_ASSIGNMENT:_ How many lines in the material below include the string "front"? Only the number should be given.

RECORDS SHOWN START

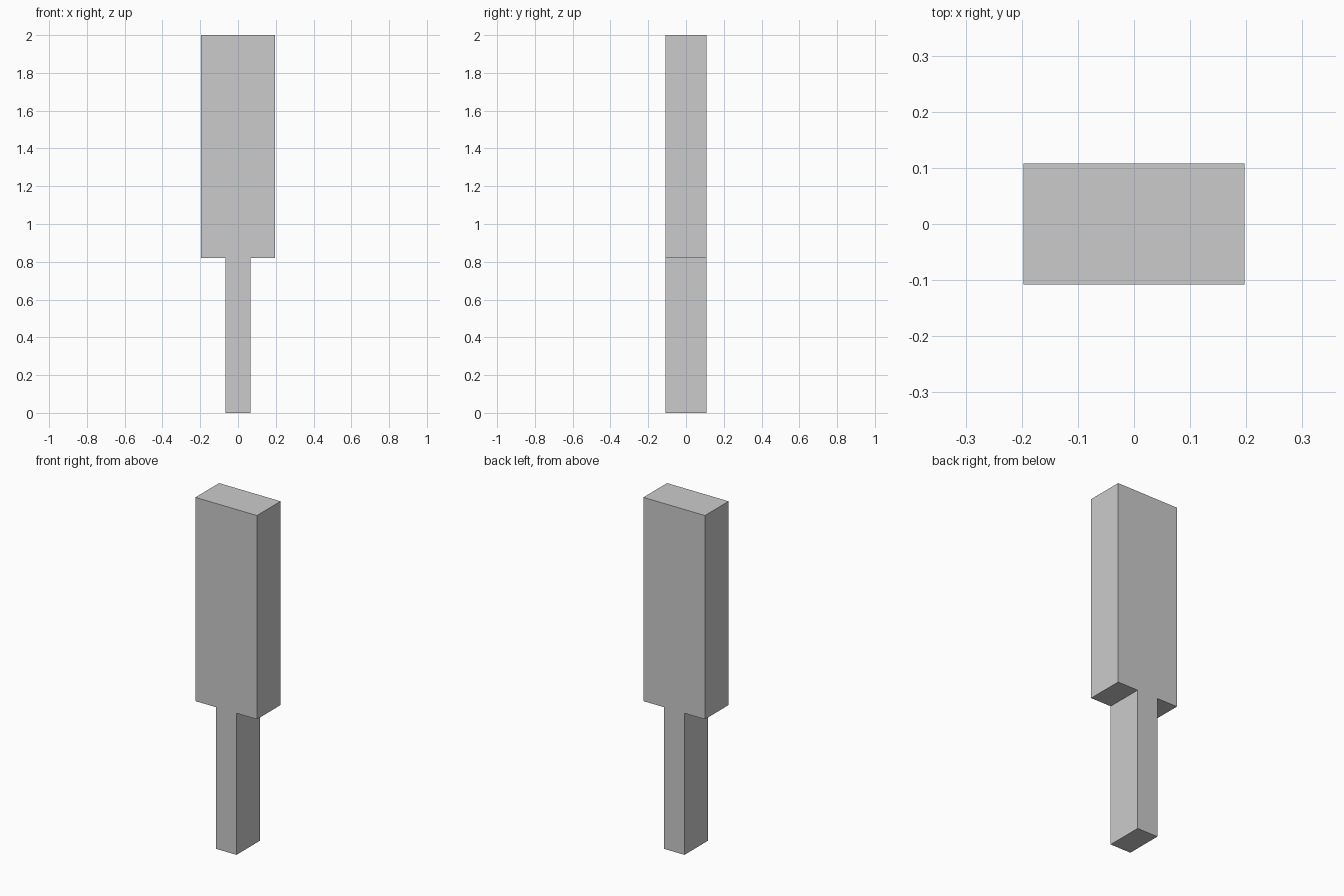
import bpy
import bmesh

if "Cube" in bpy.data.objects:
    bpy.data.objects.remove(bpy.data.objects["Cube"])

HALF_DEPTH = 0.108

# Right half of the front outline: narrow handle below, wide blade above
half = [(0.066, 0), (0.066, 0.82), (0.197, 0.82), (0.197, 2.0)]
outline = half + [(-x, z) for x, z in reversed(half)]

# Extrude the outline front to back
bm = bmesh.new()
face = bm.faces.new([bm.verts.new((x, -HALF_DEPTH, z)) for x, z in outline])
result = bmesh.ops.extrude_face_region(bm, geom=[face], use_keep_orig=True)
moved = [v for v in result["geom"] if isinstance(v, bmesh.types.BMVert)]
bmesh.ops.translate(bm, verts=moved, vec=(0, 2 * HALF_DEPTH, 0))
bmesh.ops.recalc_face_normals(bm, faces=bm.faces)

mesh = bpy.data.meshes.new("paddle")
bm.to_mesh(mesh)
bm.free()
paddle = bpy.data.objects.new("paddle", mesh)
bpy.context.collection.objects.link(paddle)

RECORDS SHOWN END

_ANSWER SECTION:_ 2